Last-ditch effort to float £50bn Arm in London: British tech giant may have historic double listing both here and on Wall Street

  • Arm’s owner SoftBank expected to confirm plans when it releases the latest results
  • Float promises to be one of the biggest of 2023
  • There is a major battle going on over whether it will launch in London or New York

British officials are engaged in last-ditch talks to return Arm to the London stock market.

Arm’s Japanese owner SoftBank is expected to confirm its plans for the Cambridge-based chip designer when it publishes its latest results on Tuesday.

The float from Arm, the world’s leading specialist chip designer, promises to be one of the largest by 2023, valued at around $60bn (£50bn). But there is a big battle going on over whether it will launch in London or New York. The London Stock Exchange (LSE) is proposing a unique structure never before used to give Arm equal billing across the city and on Wall Street.

Under the proposed structure, Arm would have a premium listing in the FTSE 100 index of leading stocks and a comparable status in the US Nasdaq technology market.

Until now, companies had joint quotes, but these are organized in such a way that one market takes precedence over the other. An equal listing would be another departure.

Change of direction?: Arm’s Japanese owner SoftBank is expected to confirm its plans for the Cambridge-based chip designer when it publishes its latest results

The LSE argues that the listing in London would attract huge attention due to the lack of high quality technology stocks in Europe. “We are very close to a decision,” said a well-informed source.

Hopes for a listing in London have increased after an intense campaign led by Andrew Griffiths, the city minister, with the personal support of Prime Minister Rishi Sunak.

An announcement about Arm’s fate is expected soon, as banks that loaned it $8bn (£6.6bn) last year are eager to be paid back.

The banking consortium consists of JP Morgan, Barclays, Goldman Sachs and Japanese lender Mizuho.
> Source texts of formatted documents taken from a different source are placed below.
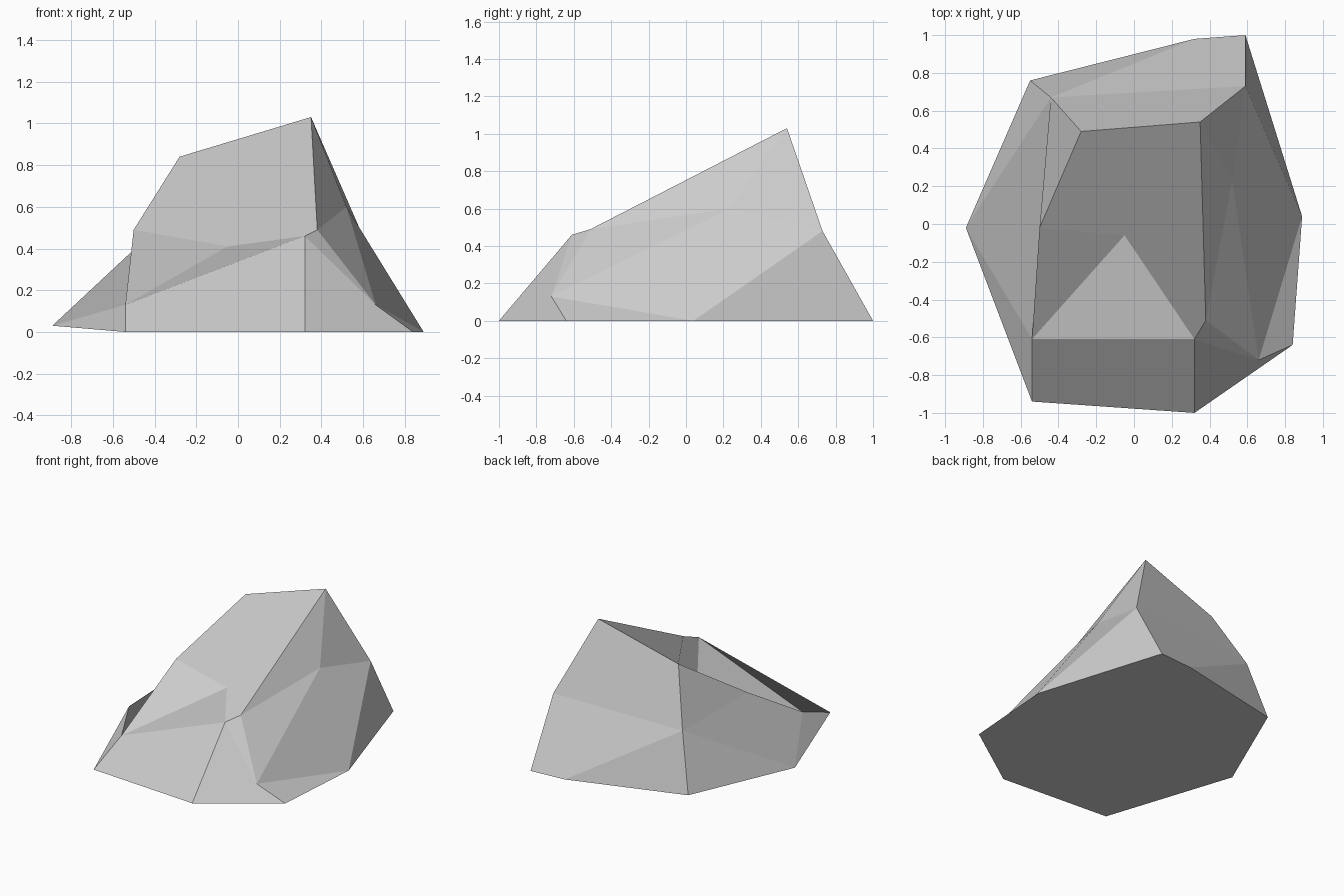
import bpy
import bmesh

default_cube = bpy.data.objects.get("Cube")
if default_cube:
    bpy.data.objects.remove(default_cube, do_unlink=True)


def make_material(name, colour):
    material = bpy.data.materials.new(name)
    material.use_nodes = True
    material.diffuse_color = colour
    shader = next(n for n in material.node_tree.nodes if n.type == "BSDF_PRINCIPLED")
    shader.inputs["Base Color"].default_value = colour
    shader.inputs["Roughness"].default_value = 0.9
    return material


# Corners of the boulder: the ground outline, the middle ledge and the crest
ground = {
    "front_right": (-0.54, -0.94, 0),
    "front_left": (0.32, -1, 0),
    "left_front": (0.84, -0.64, 0),
    "left_tip": (0.89, 0.04, 0),
    "back_left": (0.59, 1, 0),
    "back_middle": (0.32, 0.98, 0),
    "back_right": (-0.55, 0.76, 0.03),
    "right_tip": (-0.89, -0.02, 0.03),
}
ledge = {
    "low_step": (-0.54, -0.61, 0.13),
    "high_step": (0.32, -0.61, 0.46),
    "ridge_foot": (0.38, -0.51, 0.49),
    "dent": (-0.05, -0.06, 0.41),
    "right_shoulder": (-0.5, -0.02, 0.49),
    "left_knee": (0.66, -0.72, 0.13),
    "left_hollow": (0.52, 0.23, 0.6),
    "left_shoulder": (0.59, 0.73, 0.48),
    "back_shoulder": (-0.44, 0.67, 0.45),
}
crest = {
    "crest": (-0.28, 0.49, 0.84),
    "peak": (0.35, 0.54, 1.03),
}

# Facets, each listed counter-clockwise from outside
facets = [
    # front slope and the notch above it
    "front_right front_left high_step low_step",
    "low_step high_step dent",
    "low_step dent right_shoulder",
    "peak crest right_shoulder dent high_step ridge_foot",
    # left flank
    "peak ridge_foot left_hollow",
    "peak left_hollow left_shoulder",
    "ridge_foot left_knee left_hollow",
    "left_hollow left_knee left_tip left_shoulder",
    "ridge_foot high_step left_knee",
    "left_knee left_front left_tip",
    "high_step front_left left_front left_knee",
    "left_shoulder left_tip back_left",
    # back
    "back_shoulder crest peak left_shoulder",
    "back_shoulder left_shoulder back_left back_middle",
    "back_shoulder back_middle back_right",
    # right flank
    "crest back_shoulder right_shoulder",
    "back_shoulder right_tip low_step right_shoulder",
    "back_shoulder back_right right_tip",
    "right_tip front_right low_step",
]

bm = bmesh.new()
corners = {name: bm.verts.new(point)
           for name, point in {**ground, **ledge, **crest}.items()}
for facet in facets:
    bm.faces.new([corners[name] for name in facet.split()])

# Underside
bm.faces.new([corners[name] for name in reversed(ground)])

for face in bm.faces:
    face.smooth = False
bm.normal_update()

mesh = bpy.data.meshes.new("boulder")
bm.to_mesh(mesh)
bm.free()
mesh.materials.append(make_material("stone grey", (0.6, 0.6, 0.6, 1)))
boulder = bpy.data.objects.new("boulder", mesh)
bpy.context.collection.objects.link(boulder)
The lenders are all expected to be involved in the float. Despite rising optimism in London, those close to the negotiations say there is still a long chance that a joint par listing will be achieved. While the LSE is far from giving up the ghost, a Nasdaq quote remains the most likely outcome.

SoftBank boss Masayoshi Son has previously said he prefers to list the British company on New York’s Nasdaq market rather than London. But UK government ministers and officials, as well as executives at the LSE, are in talks with SoftBank and Arm in a bid to secure a return to Britain. Chancellor Jeremy Hunt wants Britain to become the European equivalent of Silicon Valley. Securing a listing on the London Stock Exchange for Arm would be a huge feather in his hat.

Arm is the jewel in the crown of the UK technology sector, but it has struggled under SoftBank ownership. A senior source involved in the lobby told The Mail on Sunday: “London’s bid is not dead yet.”

Arm, whose technology powers the global smartphone industry and is used in supercomputers, could be valued at as much as £50 billion.

That would make it one of the largest companies in the FTSE 100 and provide a major boost to the city and the LSE.

A sole listing in New York would be seen as a major setback. Arm was listed in London and New York before being bought by SoftBank of Japan in 2016 for £24 billion. SoftBank’s subsequent plans to sell Arm to US giant Nvidia for £33 billion collapsed last year under scrutiny from regulators. At this point, Son was plotting to float Arm, with New York as a preferred destination.

1675551132 256 Last ditch bid to float 50bn Arm in London

In December, Sunak met Arm CEO Rene Haas in Downing Street, with Son participating via video.

Sunak hopes that the renewed lobbying efforts in London will lead to the British capital at least sharing the listing with New York.

Nevertheless, officials and LSE executives still face an uphill battle to convince SoftBank due to the increased cost and complexity of a dual listing.

The Nasdaq, too, has regained its appeal after a torrid performance in 2022.

The US stock market is up 16 percent so far this year after a 34 percent decline in 2022, with investors betting that rate hikes and inflation will ease as financial conditions improve.

Convincing Arm – which was founded in Cambridge and remains headquartered there – to have a London listing would also be seen as an important vote of confidence in the UK market.

Arm would be the largest technology group on the LSE if it returned to the British capital.

The company is best known for designing chips used in smartphones, but has also expanded to provide designs for cars, data centers and other consumer electronics.